“Electronic pre-clearance systems such as Drivewyze PreClear can help the trucking industry move our nation’s freight more efficiently, while improving safety.”
Seeking approval Mofford says the Drivewyze program is “the first and only interoperable program across all states”. The key to the success of PreClear, however, will be the network.
Each state must approve the system before it can operate there. Drivewyze is currently approved in a total of 15 states – authorised for more than 180 fixed weighstations and mobile inspection sites – and the company is working aggressively to add new states, averaging one per month.
“Getting approval to operate varies from state to state,” Mofford explains, though it can be as easy as getting a signed memorandum of understanding from the agency in charge of commercial vehicle law enforcement, he adds.
As states see the advantages, it is likely they will all get onboard with this type of system sooner or later, he believes.
“The biggest benefit PreClear offers the states is reducing the amount of volume in their scale-houses,” Mofford points out.
“These weighstations only have a handful of operators. At the busiest weigh-stations, each operator can only perform about 10 to 12 inspections per day.

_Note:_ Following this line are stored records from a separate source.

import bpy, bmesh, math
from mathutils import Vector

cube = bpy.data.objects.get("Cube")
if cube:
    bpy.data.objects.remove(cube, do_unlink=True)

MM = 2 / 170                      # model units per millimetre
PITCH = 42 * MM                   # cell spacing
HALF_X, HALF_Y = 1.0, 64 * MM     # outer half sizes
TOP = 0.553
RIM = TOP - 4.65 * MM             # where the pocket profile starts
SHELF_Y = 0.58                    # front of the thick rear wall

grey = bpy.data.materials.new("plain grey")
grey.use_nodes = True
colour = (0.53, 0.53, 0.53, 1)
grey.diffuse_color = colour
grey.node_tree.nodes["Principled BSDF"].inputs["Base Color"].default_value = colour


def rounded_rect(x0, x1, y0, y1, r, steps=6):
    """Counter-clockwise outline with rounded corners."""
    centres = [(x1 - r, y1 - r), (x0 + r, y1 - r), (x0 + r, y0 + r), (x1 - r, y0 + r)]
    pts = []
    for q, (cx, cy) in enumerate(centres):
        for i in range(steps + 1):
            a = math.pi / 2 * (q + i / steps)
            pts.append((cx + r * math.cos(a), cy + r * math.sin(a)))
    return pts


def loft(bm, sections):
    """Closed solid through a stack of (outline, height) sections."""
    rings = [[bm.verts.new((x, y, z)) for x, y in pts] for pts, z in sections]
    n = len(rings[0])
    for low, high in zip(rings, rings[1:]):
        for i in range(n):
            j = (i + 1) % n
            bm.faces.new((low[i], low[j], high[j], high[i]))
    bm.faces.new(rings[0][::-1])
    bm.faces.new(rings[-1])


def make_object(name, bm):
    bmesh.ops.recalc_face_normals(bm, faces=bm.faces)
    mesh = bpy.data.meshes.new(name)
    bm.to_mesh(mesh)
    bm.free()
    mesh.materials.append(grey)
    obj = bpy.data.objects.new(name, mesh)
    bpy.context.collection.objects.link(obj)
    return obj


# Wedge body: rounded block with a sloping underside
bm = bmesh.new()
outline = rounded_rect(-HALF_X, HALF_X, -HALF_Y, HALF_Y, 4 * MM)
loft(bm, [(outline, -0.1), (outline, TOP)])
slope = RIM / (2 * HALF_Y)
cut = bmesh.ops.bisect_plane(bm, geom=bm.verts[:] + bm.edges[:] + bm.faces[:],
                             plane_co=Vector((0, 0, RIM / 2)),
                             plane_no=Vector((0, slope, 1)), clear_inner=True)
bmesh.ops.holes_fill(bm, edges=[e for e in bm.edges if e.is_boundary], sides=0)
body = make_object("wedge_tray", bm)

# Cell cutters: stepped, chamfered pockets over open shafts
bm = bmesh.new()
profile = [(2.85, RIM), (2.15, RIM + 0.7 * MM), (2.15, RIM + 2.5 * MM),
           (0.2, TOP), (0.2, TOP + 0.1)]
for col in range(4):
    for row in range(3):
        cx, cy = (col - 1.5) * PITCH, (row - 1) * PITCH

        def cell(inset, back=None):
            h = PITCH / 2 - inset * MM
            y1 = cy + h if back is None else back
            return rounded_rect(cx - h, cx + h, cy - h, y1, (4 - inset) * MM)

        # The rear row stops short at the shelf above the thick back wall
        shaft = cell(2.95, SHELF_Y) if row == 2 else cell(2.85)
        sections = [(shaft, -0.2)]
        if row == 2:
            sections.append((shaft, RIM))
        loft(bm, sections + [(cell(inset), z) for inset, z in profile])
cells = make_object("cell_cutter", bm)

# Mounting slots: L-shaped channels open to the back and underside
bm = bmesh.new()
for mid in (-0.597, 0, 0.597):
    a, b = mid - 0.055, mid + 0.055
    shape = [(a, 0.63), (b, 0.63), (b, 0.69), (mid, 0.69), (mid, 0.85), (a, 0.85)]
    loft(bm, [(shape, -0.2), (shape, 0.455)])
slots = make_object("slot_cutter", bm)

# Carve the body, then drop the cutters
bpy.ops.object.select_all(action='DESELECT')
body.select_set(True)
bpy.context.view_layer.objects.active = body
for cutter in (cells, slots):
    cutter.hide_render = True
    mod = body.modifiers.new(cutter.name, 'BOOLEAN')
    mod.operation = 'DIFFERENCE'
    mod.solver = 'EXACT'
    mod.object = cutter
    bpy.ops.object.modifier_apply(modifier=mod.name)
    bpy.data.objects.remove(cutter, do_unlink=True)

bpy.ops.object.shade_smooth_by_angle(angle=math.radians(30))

“When they are seeing thousands of trucks coming into the station each day, they really want to focus on those trucks that are high risk or have a bad safety record,” he continues. “So keeping the good carriers out of the weighstations allows law enforcement to focus on the more questionable trucks.”
The flexibility of the system also works to the state's advantage, because they can extend bypass services to mobile or temporary inspection sites and low-volume or remote weighstations – even in regions that have never been served before – where it would not be practical or economical to build the necessary infrastructure to detect transponders.
“The transponder requires infrastructure,” Johnson stresses. “It is a big investment. If you build a new weighstation or if you want to add a site to a transponder-based network, you have to invest a couple of hundred thousand dollars.”
“Because of the expense, traditional bypass programs tend to focus solely on high-volume sites, but we can deploy a system quickly at high-volume, low-volume, temporary inspection sites and even mobile sites – and at absolutely no cost to the agencies,” Mofford adds.
PreClear already serves as the only bypass service available in several states that have not made the investment in a transponder-based system, including Maine, Minnesota, New Hampshire, Nevada, Pennsylvania, Rhode Island and Vermont.
Nevada is the most recent state to sign on. Drivewyze PreClear is the only weighstation bypass service in Nevada and provides bypass services at all mobile inspection sites in 11 key locations throughout the state. There are approximately 34,624 miles of highway in Nevada (560 miles of Interstate routes) with no permanent fixed inspection facilities, so mobile enforcement and temporary inspection sites are essential.
The system also complements existing bypass programs in states that have already deployed transponder systems, including Connecticut, Kentucky, Maryland, Mississippi, New Mexico, Tennessee, Virginia and West Virginia.
Branching out In addition to the US, Drivewyze expects to be available in Canada in the near future. Alberta is the first Canadian province to sign on – the system is currently being set up there.
Drivewyze is even looking to expand beyond weighstations. For example, the system could be used to replace transponder-based tolling systems.
“We think this is a very natural next step for us,” Mofford concludes. “We're doing pilot tests of our toll technology in a couple of areas today. We hope to have an announcement later this year.”